That discussion will likely need to happen multiple times over the next couple of months, because, honestly, whose kids listen and totally get it the first time around. Not mine. Mostly it’s wiggle time and “can I go to the bathroom” over and over and OVER.  #amiright?!

Will you take this oath with me today? Right now?

Living from your values and being true to what is best for your family, even if it goes against the traditional American Christmas celebration, is going to lead to a holiday focused on love, generosity and light. And, it will also keep you from going deeply into debt and then having serious regret come January.

Let’s do this together! I’d love to have some friends on this journey! If you’d like to get my FREE “Defining Your Values” Workbook to start figuring out how to make this holiday season specific to you and your family – click HERE!

Happy holidays!

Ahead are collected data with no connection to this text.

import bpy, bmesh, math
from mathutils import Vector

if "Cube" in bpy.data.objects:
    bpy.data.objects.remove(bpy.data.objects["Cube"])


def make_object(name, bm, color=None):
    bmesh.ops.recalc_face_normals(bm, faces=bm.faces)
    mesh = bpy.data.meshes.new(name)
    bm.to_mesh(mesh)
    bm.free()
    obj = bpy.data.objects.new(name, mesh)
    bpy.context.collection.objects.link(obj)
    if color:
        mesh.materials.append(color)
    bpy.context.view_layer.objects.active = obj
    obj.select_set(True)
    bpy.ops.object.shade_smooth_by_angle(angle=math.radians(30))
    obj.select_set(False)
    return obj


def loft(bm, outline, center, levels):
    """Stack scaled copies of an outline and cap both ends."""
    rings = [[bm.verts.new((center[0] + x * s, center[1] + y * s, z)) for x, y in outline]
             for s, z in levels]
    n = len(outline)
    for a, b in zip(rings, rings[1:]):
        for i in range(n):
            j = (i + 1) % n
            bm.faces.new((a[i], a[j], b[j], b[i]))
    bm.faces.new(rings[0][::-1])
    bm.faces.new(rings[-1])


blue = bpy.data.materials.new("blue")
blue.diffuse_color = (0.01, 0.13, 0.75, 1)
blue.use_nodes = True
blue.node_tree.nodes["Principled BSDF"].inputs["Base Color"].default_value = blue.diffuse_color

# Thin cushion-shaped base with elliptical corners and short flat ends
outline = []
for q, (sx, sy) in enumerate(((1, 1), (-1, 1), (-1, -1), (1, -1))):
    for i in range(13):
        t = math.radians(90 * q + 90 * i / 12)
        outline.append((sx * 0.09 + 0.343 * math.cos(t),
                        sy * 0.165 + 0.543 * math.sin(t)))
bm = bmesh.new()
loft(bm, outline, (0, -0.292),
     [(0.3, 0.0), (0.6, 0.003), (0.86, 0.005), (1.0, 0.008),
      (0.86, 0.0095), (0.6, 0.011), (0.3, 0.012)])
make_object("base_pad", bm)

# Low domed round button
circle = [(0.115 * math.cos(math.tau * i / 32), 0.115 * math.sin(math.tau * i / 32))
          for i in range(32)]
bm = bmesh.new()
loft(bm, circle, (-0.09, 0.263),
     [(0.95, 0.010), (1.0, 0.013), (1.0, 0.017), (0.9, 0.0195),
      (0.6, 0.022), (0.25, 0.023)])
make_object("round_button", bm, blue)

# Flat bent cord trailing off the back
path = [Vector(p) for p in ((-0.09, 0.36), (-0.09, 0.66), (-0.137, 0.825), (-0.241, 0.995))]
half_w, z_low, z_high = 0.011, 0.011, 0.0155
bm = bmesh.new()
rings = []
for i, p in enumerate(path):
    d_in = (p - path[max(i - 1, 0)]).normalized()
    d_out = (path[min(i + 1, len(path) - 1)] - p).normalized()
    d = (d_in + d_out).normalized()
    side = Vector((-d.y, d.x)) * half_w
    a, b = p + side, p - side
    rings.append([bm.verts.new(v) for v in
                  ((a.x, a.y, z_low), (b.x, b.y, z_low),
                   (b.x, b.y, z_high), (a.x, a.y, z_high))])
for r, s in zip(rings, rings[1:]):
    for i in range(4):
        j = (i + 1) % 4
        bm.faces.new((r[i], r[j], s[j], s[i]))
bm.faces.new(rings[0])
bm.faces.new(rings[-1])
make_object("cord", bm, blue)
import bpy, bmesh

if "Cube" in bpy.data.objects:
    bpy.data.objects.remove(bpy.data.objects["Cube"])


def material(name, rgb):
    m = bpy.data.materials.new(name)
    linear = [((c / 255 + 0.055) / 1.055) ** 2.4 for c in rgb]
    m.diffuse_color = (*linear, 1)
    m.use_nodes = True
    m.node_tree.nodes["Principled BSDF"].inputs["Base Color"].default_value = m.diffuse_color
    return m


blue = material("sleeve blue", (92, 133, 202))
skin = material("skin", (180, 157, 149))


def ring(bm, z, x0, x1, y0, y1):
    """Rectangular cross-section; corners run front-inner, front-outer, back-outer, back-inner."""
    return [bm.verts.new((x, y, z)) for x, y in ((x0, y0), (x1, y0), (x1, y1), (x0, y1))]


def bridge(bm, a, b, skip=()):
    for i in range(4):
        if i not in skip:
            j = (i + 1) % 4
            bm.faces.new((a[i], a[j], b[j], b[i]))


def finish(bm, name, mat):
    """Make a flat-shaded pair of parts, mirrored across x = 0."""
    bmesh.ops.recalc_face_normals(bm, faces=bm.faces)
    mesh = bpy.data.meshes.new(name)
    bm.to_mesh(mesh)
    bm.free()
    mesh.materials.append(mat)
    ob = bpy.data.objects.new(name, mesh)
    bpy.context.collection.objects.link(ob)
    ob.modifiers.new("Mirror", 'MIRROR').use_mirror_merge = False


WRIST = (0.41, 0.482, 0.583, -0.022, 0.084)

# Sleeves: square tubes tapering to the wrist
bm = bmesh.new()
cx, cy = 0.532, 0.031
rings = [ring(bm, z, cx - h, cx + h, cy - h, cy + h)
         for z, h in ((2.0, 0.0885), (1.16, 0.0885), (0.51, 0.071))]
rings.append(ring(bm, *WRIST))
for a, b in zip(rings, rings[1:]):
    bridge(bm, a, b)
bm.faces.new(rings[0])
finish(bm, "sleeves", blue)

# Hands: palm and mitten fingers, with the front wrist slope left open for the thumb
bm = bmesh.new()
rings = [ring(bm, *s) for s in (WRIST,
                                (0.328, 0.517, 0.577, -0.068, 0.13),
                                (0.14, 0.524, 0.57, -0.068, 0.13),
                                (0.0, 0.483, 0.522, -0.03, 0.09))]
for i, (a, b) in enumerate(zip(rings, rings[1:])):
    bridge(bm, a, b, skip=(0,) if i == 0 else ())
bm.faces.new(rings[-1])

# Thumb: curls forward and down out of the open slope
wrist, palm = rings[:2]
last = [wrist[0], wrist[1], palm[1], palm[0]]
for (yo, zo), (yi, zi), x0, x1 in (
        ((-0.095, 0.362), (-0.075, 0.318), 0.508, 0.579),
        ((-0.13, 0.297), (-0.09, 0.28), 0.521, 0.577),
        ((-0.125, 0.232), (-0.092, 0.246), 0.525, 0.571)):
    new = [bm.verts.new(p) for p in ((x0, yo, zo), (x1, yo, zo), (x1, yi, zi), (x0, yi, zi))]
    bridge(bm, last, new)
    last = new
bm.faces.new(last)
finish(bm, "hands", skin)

P.S. Here are a few journal prompts to get the discussion going with yourself about beginning to question your money habits with the holiday season:
1 – How much did you spend last Christmas?  – If you have access to your bank or credit card statements I’d encourage you to look back and really calculate that number.
2 -What did you and your family receive – really RECEIVE – from all that spending?
3 -Does that number feel good? Do you want to spend that much again?
4 -What is the maximum amount you can afford for this holiday season?
5 -What would your ideal holiday include?
6 -What are some action steps to working towards your ideal holiday season and keeping it within YOUR budget?